# Input:
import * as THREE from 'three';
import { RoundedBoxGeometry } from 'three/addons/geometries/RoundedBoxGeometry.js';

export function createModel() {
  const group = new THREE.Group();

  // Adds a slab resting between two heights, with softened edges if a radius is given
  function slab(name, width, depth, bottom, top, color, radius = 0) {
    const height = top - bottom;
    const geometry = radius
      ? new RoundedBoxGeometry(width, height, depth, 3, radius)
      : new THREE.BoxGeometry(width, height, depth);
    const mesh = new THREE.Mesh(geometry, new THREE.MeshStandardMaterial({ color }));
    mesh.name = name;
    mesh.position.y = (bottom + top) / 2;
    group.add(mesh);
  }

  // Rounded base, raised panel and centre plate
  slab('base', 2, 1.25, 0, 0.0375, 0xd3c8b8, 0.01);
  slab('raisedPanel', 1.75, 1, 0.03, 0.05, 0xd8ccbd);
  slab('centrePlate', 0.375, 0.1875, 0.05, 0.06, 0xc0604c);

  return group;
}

# What the task asks:
All lines above from the one containing "depth, 3, radius)" to the one containing "slab('base', 2, 1.25, 0, 0.0375, 0xd3c8b8, 0.01);" must be repeated exactly, both lines included, and no others.

# Exercise answer:
      ? new RoundedBoxGeometry(width, height, depth, 3, radius)
      : new THREE.BoxGeometry(width, height, depth);
    const mesh = new THREE.Mesh(geometry, new THREE.MeshStandardMaterial({ color }));
    mesh.name = name;
    mesh.position.y = (bottom + top) / 2;
    group.add(mesh);
  }

  // Rounded base, raised panel and centre plate
  slab('base', 2, 1.25, 0, 0.0375, 0xd3c8b8, 0.01);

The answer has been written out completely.